* Assignment
Only the lines below between the ones containing "index.push(a, b, b + 4);" and "add(arm, 'ball', new", inclusive, are to be reproduced, each exactly as it stands.

+===+

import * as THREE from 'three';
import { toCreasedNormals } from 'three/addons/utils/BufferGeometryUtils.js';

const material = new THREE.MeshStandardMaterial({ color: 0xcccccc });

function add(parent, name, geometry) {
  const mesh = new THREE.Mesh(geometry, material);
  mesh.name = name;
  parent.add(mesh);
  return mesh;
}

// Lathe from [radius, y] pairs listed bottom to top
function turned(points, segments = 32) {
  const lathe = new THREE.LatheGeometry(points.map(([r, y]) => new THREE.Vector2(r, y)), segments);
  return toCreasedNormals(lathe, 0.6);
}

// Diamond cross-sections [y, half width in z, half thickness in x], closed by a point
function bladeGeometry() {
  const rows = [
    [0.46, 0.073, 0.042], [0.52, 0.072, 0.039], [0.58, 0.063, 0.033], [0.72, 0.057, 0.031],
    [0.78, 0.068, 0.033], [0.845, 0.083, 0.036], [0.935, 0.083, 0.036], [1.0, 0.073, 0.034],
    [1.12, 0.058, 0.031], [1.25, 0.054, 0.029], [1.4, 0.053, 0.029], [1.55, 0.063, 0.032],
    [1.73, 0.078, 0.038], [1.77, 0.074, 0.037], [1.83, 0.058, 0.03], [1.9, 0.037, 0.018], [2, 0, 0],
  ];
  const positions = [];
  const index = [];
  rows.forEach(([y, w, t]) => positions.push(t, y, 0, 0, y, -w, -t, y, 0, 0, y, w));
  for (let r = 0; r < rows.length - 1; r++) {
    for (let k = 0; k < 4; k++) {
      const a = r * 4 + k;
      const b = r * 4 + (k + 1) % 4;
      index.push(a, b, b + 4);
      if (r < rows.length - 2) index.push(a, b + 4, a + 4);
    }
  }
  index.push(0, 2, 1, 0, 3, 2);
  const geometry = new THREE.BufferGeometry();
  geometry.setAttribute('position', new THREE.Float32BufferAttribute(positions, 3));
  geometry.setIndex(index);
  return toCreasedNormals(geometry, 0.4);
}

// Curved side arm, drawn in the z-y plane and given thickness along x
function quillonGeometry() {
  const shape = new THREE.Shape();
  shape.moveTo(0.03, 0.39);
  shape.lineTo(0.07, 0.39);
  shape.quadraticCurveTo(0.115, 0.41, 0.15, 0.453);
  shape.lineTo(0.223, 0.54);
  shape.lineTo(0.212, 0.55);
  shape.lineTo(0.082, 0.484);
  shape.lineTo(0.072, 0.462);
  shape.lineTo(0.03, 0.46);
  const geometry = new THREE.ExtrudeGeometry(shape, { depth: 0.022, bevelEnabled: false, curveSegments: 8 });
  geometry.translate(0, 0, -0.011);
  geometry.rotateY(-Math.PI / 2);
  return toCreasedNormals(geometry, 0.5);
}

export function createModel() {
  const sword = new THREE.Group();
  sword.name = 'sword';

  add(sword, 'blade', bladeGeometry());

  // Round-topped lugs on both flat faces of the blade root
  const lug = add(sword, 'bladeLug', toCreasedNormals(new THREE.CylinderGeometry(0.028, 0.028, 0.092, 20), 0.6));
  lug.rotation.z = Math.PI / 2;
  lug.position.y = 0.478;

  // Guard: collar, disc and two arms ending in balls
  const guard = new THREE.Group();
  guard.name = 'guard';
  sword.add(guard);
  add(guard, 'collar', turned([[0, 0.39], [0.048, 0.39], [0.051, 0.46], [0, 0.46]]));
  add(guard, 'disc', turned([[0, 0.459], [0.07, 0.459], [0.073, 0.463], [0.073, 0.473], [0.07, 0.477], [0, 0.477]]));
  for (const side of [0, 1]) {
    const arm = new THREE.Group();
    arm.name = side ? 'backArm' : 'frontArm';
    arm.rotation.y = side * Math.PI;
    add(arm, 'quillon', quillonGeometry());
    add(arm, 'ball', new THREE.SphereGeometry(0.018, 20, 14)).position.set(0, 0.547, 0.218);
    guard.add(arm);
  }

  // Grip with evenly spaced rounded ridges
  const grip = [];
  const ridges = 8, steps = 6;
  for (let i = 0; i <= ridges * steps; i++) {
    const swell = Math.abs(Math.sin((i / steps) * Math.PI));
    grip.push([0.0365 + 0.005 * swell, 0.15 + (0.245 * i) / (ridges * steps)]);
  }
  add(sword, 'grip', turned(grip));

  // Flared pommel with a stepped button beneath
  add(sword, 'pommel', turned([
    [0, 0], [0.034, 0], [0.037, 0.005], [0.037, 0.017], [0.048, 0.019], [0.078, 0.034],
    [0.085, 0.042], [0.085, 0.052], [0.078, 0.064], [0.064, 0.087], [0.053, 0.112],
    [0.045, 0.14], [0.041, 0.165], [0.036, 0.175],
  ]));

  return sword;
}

+===+

* Answer to this problem
      index.push(a, b, b + 4);
      if (r < rows.length - 2) index.push(a, b + 4, a + 4);
    }
  }
  index.push(0, 2, 1, 0, 3, 2);
  const geometry = new THREE.BufferGeometry();
  geometry.setAttribute('position', new THREE.Float32BufferAttribute(positions, 3));
  geometry.setIndex(index);
  return toCreasedNormals(geometry, 0.4);
}

// Curved side arm, drawn in the z-y plane and given thickness along x
function quillonGeometry() {
  const shape = new THREE.Shape();
  shape.moveTo(0.03, 0.39);
  shape.lineTo(0.07, 0.39);
  shape.quadraticCurveTo(0.115, 0.41, 0.15, 0.453);
  shape.lineTo(0.223, 0.54);
  shape.lineTo(0.212, 0.55);
  shape.lineTo(0.082, 0.484);
  shape.lineTo(0.072, 0.462);
  shape.lineTo(0.03, 0.46);
  const geometry = new THREE.ExtrudeGeometry(shape, { depth: 0.022, bevelEnabled: false, curveSegments: 8 });
  geometry.translate(0, 0, -0.011);
  geometry.rotateY(-Math.PI / 2);
  return toCreasedNormals(geometry, 0.5);
}

export function createModel() {
  const sword = new THREE.Group();
  sword.name = 'sword';

  add(sword, 'blade', bladeGeometry());

  // Round-topped lugs on both flat faces of the blade root
  const lug = add(sword, 'bladeLug', toCreasedNormals(new THREE.CylinderGeometry(0.028, 0.028, 0.092, 20), 0.6));
  lug.rotation.z = Math.PI / 2;
  lug.position.y = 0.478;

  // Guard: collar, disc and two arms ending in balls
  const guard = new THREE.Group();
  guard.name = 'guard';
  sword.add(guard);
  add(guard, 'collar', turned([[0, 0.39], [0.048, 0.39], [0.051, 0.46], [0, 0.46]]));
  add(guard, 'disc', turned([[0, 0.459], [0.07, 0.459], [0.073, 0.463], [0.073, 0.473], [0.07, 0.477], [0, 0.477]]));
  for (const side of [0, 1]) {
    const arm = new THREE.Group();
    arm.name = side ? 'backArm' : 'frontArm';
    arm.rotation.y = side * Math.PI;
    add(arm, 'quillon', quillonGeometry());
    add(arm, 'ball', new THREE.SphereGeometry(0.018, 20, 14)).position.set(0, 0.547, 0.218);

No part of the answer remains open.